a paragraph, there was no examples from class and no reasoning on why we
needed this invention)

Reflection on lesson:
This lesson did not go anywhere near planned. I had to pass out all materials previous to
the lesson due to time restraints, but they messed with the materials way too much. I had to call
on multiple student’s multiple times to stop messing with things. The students don’t do much
experiments so there were no guidelines in place for them to abide by.
This lesson was well implemented and had a good flow. Students grasped this content
very easily and was able to see how the experiment was a representation of real life. I was very
pleased with how well the content and the experiment went well together.
In the experiment, students found out how wind can impact the soil, sand, twigs rocks
and gravel travel on earth’s surface. During the experiment, I asked things such as “What moved
easy? What didn’t?” “What changed from before you blew the ‘wind’ to after?” I had the
students in groups of 3 doing the same thing and I think this well. Originally, I thought about
having them in groups of 2 but I went with groups of 3. This ended up being better and more
effective. The students saw more of a change and were able to talk about it more. I explained the
worksheet before-hand, but we should have done the “if _______ then _______” section
together. I also would have worded the worksheet a little more clearly. It made sense to me but
did not make sense to the students.
After the investigation, we looked at more erosion and a mudslide on earth’s surface. I
asked them to compare similarities and differences in the original erosion picture and this
mudslide one. Some students also took it upon themselves to compare it to the experiment which
I think I will add on to next time. In the original plan, I was going to write the definition of
Weathering and Erosion on the board during the lesson but due to time constraints, I decided ot
go ahead and write it on the board previous to the lesson. The students then had to come up with
an invention to combat erosion or landslides. I should have shown them an example that I did so
they have a reference of what the paragraph should consist of. I think that since I did not show
them an example they were confused on what the reasoning portion of the paragraph was to look
like. However, they were really excited to create their own invention. I believe I will implement
that in other lessons also.
If I could do this lesson again, I would find a way to have them in rotations. I think that
would have been more effectives and given me better control over the class. I would have been
able to integrate technology effectively instead of just using it to display pictures for them to
compare and discuss about.
As a learner and a teacher, I discovered how much students thrive on hands-on
experiments. As a teacher, I need to learn how to better set guidelines for experiments. As a
learner, I saw how much you can connect to one subject. I could have picked only NC geography
to connect to what they learned in social studies – which I didn’t think about that until after so
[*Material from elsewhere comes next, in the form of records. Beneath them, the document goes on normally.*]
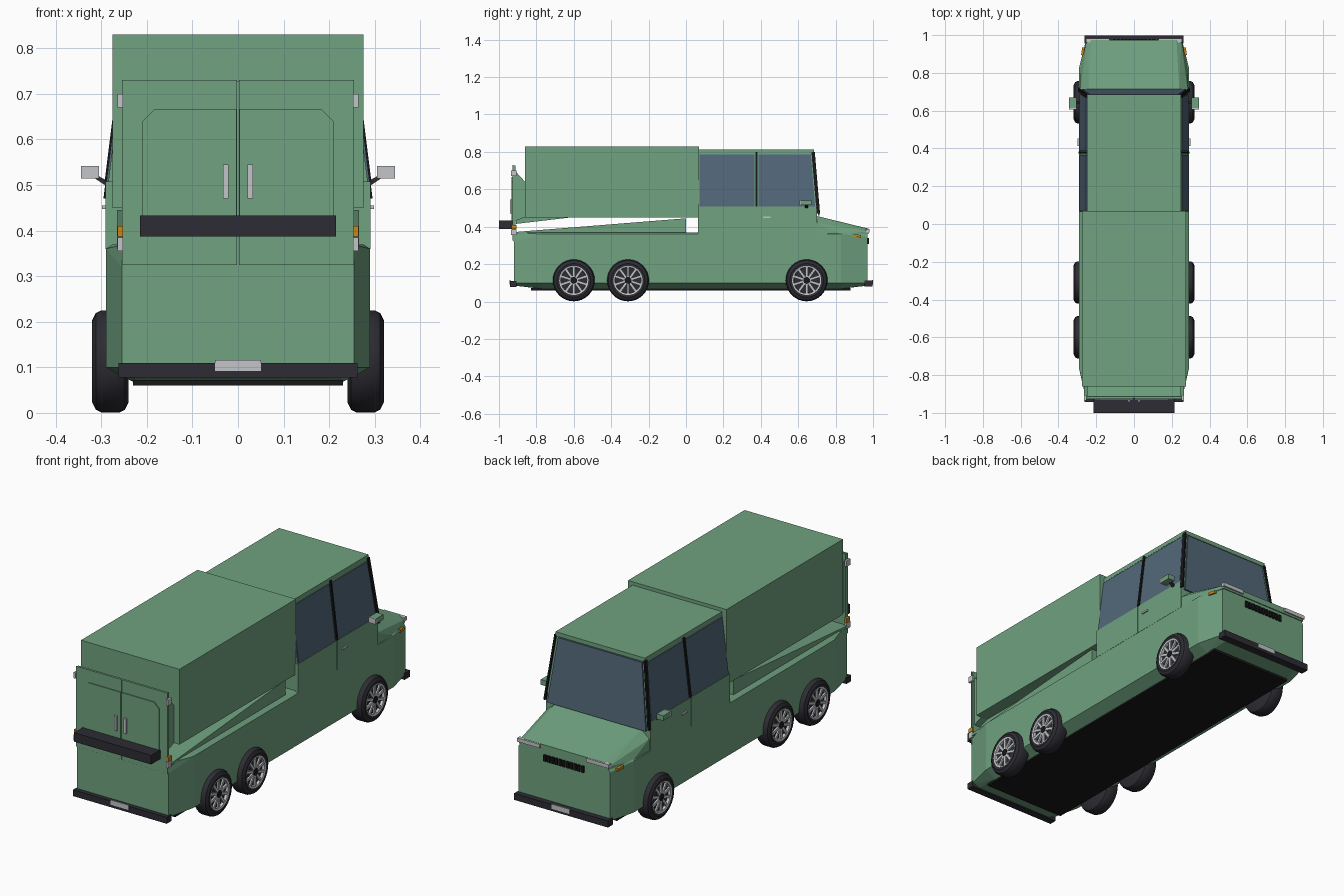
import bpy, bmesh, math
from mathutils import Vector, Matrix

cube = bpy.data.objects.get("Cube")
if cube:
    bpy.data.objects.remove(cube, do_unlink=True)


def material(name, r, g, b):
    m = bpy.data.materials.new(name)
    m.use_nodes = True
    m.diffuse_color = (r, g, b, 1)
    m.node_tree.nodes["Principled BSDF"].inputs["Base Color"].default_value = (r, g, b, 1)
    return m


GREEN = material("sage_green", .16, .36, .215)
GLASS = material("blue_grey_glass", .085, .135, .19)
TRIM = material("dark_trim", .025, .025, .033)
BLACK = material("black", .009, .009, .01)
SILVER = material("silver", .55, .56, .58)
AMBER = material("amber", .6, .24, .01)


def finish(name, bm, mat, smooth=False):
    bmesh.ops.recalc_face_normals(bm, faces=bm.faces)
    me = bpy.data.meshes.new(name)
    bm.to_mesh(me)
    bm.free()
    me.materials.append(mat)
    ob = bpy.data.objects.new(name, me)
    bpy.context.scene.collection.objects.link(ob)
    if smooth:
        bpy.ops.object.select_all(action='DESELECT')
        ob.select_set(True)
        bpy.context.view_layer.objects.active = ob
        bpy.ops.object.shade_smooth_by_angle(angle=math.radians(35))
    return ob


def hull(name, points, mat):
    """Convex solid around a few corner points."""
    bm = bmesh.new()
    for p in points:
        bm.verts.new(p)
    out = bmesh.ops.convex_hull(bm, input=bm.verts)
    loose = [v for v in out["geom_interior"] if isinstance(v, bmesh.types.BMVert)]
    bmesh.ops.delete(bm, geom=loose, context='VERTS')
    bmesh.ops.dissolve_limit(bm, angle_limit=.01, verts=bm.verts, edges=bm.edges)
    return finish(name, bm, mat)


def box(name, x, y, z, mat):
    return hull(name, [(a, b, c) for a in x for b in y for c in z], mat)


def pair(name, x, y, z, mat):
    """Box on the left and its mirror on the right."""
    box("left_" + name, x, y, z, mat)
    box("right_" + name, (-x[0], -x[1]), y, z, mat)


def across(name, half, profile, mat):
    """Side profile (y, z) stretched across the width."""
    return hull(name, [(s * half, y, z) for s in (-1, 1) for y, z in profile], mat)


def slab(name, corners, offset, mat):
    """Thin plate from flat corners and an offset vector."""
    d = Vector(offset)
    return hull(name, [p for c in corners for p in (Vector(c), Vector(c) + d)], mat)


# Lower body: tapered ends, chamfered sill and shoulder
sections = [(-.92, .22, .085, .255, .32, .25), (-.77, .23, .068, .29, .36, .275),
            (.83, .23, .068, .29, .36, .275), (.97, .22, .085, .255, .345, .24)]
body = []
for y, base, low, wide, shoulder, top in sections:
    for s in (-1, 1):
        body += [(s * base, y, low), (s * wide, y, .1), (s * wide, y, shoulder), (s * top, y, .37)]
hull("lower_body", body, GREEN)
box("underside", (-.23, .23), (-.83, .88), (.06, .072), BLACK)

# Bonnet
hull("bonnet", [(s * x, y, z) for s in (-1, 1) for x, y, z in
                ((.288, .69, .36), (.285, .7, .42), (.24, .7, .457), (.25, .975, .36),
                 (.25, .975, .375), (.225, .975, .39), (.285, .83, .36))], GREEN)

# Cargo box with the sloped deck under it
box("cargo_box", (-.275, .275), (-.86, .07), (.45, .83), GREEN)
across("deck_wedge", .265, [(-.91, .36), (-.91, .372), (0, .445), (0, .36)], GREEN)
across("box_rear_support", .21, [(-.91, .415), (-.91, .455), (-.57, .455)], GREEN)
across("rear_brace", .245, [(-.915, .7), (-.86, .64), (-.86, .45), (-.915, .43)], GREEN)

# Rear wall, door leaves and hatch frame
box("rear_wall", (-.253, .253), (-.922, -.912), (.32, .728), GREEN)
pair("rear_door", (.002, .255), (-.927, -.921), (.325, .73), GREEN)
for s, side in ((1, "left"), (-1, "right")):
    slab(side + "_hatch_panel", [(s * .003, -.926, .4), (s * .21, -.926, .4), (s * .21, -.926, .64),
                                 (s * .183, -.926, .667), (s * .003, -.926, .667)], (0, -.006, 0), GREEN)
pair("rear_handle", (.021, .033), (-.942, -.93), (.47, .545), SILVER)
for z in (.355, .67):
    pair("hinge", (.252, .264), (-.935, -.905), (z, z + .03), SILVER)
pair("rear_marker", (.252, .264), (-.932, -.905), (.387, .41), AMBER)
box("rear_step", (-.215, .215), (-1, -.925), (.387, .433), TRIM)

# Bumpers and number plates without writing
box("rear_bumper", (-.262, .262), (-.942, -.905), (.078, .11), TRIM)
box("front_bumper", (-.262, .262), (.955, .997), (.08, .113), TRIM)
for end, y in (("rear", -.942), ("front", .997)):
    box(end + "_plate", (-.05, .05), (y - .003, y + .003), (.092, .116), SILVER)

# Cab: lower doors, tapered glasshouse and roof
pair("rear_cab_door", (0, .291), (.063, .372), (.36, .508), GREEN)
pair("front_cab_door", (0, .291), (.377, .7), (.36, .508), GREEN)
across("cab_seam", .287, [(.37, .361), (.38, .361), (.38, .506), (.37, .506)], GREEN)


def side_x(z):
    return .285 - (z - .505) * .125


def front_y(z):
    return .712 - (z - .455) * .085


hull("cab_upper", [(s * (side_x(z)), y, z) for s in (-1, 1) for z in (.505, .8)
                   for y in (.067, front_y(z) - .004)], GREEN)
box("roof", (-.25, .25), (.067, .685), (.792, .813), GREEN)
slab("windscreen", [(s * (side_x(z) - .015), front_y(z) - .005, z) for s in (-1, 1)
                    for z in (.46, .788)], (0, .008, 0), GLASS)

for s, side in ((1, "left"), (-1, "right")):
    def on_side(y, z):
        return (s * (side_x(z) - .003), y, z)

    # Side windows and pillars
    slab(side + "_rear_window", [on_side(y, z) for y in (.072, .366) for z in (.508, .787)],
         (s * .007, 0, 0), GLASS)
    slab(side + "_front_window", [on_side(.387, .508), on_side(.387, .785), on_side(.668, .785),
                                  on_side(.69, .508)], (s * .007, 0, 0), GLASS)
    slab(side + "_door_pillar", [on_side(y, z) for y in (.372, .383) for z in (.508, .8)],
         (s * .011, 0, 0), BLACK)
    slab(side + "_front_pillar", [on_side(front_y(z) + d, z) for z in (.47, .8) for d in (-.012, .006)],
         (s * .009, 0, 0), BLACK)

    # Mirror, arm and glass
    box(side + "_mirror", (s * .305, s * .343), (.612, .67), (.515, .541), GREEN)
    box(side + "_mirror_glass", (s * .305, s * .344), (.607, .613), (.514, .542), SILVER)
    slab(side + "_mirror_arm", [(s * .285, .635, .495), (s * .285, .635, .508), (s * .318, .635, .517),
                                (s * .31, .635, .522)], (0, .016, 0), TRIM)
    # Turn signal on the tapered front corner
    slab(side + "_turn_signal", [(s * .268, .895, .345), (s * .262, .935, .343), (s * .262, .935, .356),
                                 (s * .268, .895, .36)], (s * .012, 0, 0), AMBER)

pair("door_handle", (.29, .298), (.413, .452), (.447, .455), SILVER)
pair("headlight", (.13, .255), (.962, .982), (.37, .389), SILVER)

# Grille slats
for i in range(11):
    x = (i - 5) * .021
    box("grille_slat", (x - .007, x + .007), (.965, .979), (.308, .34), BLACK)


# Wheels
def lathe(name, profile, centre, mat, steps=32):
    """Spin an (x, radius) profile around the axle."""
    bm = bmesh.new()
    verts = [bm.verts.new((x, 0, r)) for x, r in profile]
    edges = [bm.edges.new(e) for e in zip(verts, verts[1:])]
    bmesh.ops.spin(bm, geom=verts + edges, axis=(1, 0, 0), cent=(0, 0, 0),
                   angle=math.tau, steps=steps, use_duplicate=False)
    bmesh.ops.remove_doubles(bm, verts=bm.verts, dist=1e-5)
    bmesh.ops.translate(bm, verts=bm.verts, vec=centre)
    return finish(name, bm, mat, True)


def spokes(name, s, centre):
    bm = bmesh.new()
    for i in range(10):
        place = Matrix.Rotation(math.tau * i / 10, 4, 'X') @ Matrix.Translation((s * .072, 0, .045))
        made = bmesh.ops.create_cube(bm, size=1, matrix=place @ Matrix.Diagonal((.008, .013, .056, 1)))
        bmesh.ops.translate(bm, verts=made["verts"], vec=centre)
    return finish(name, bm, SILVER)


for s, side in ((1, "left"), (-1, "right")):
    for label, y in (("rear", -.6), ("middle", -.31), ("front", .645)):
        c = Vector((s * .24, y, .113))
        name = side + "_" + label
        lathe(name + "_tyre", [(s * x, r) for x, r in
              ((0, 0), (0, .09), (.008, .106), (.02, .112), (.06, .112), (.072, .106),
               (.08, .09), (.078, .078), (.064, .075), (.064, 0))], c, TRIM)
        lathe(name + "_rim", [(s * x, r) for x, r in
              ((.06, .068), (.077, .07), (.079, .078), (.06, .078), (.06, .068))], c, SILVER)
        lathe(name + "_hub", [(s * .06, .02), (s * .078, .018), (s * .078, 0)], c, BLACK, 16)
        spokes(name + "_spokes", s, c)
that is also something I would do in the future.
However, they would not stop talking the whole class time. I kept using management
skills that I saw the teachers use, however, they still did not listen. I was looking for direction
and help from my clinical teacher but offered me no assistance. I think that really impacted the
lesson. I was so frustrated and distracted that I didn’t say a lot of what I should have for the
lesson.

CT signature/confirmation: _________________________________ Date: ________________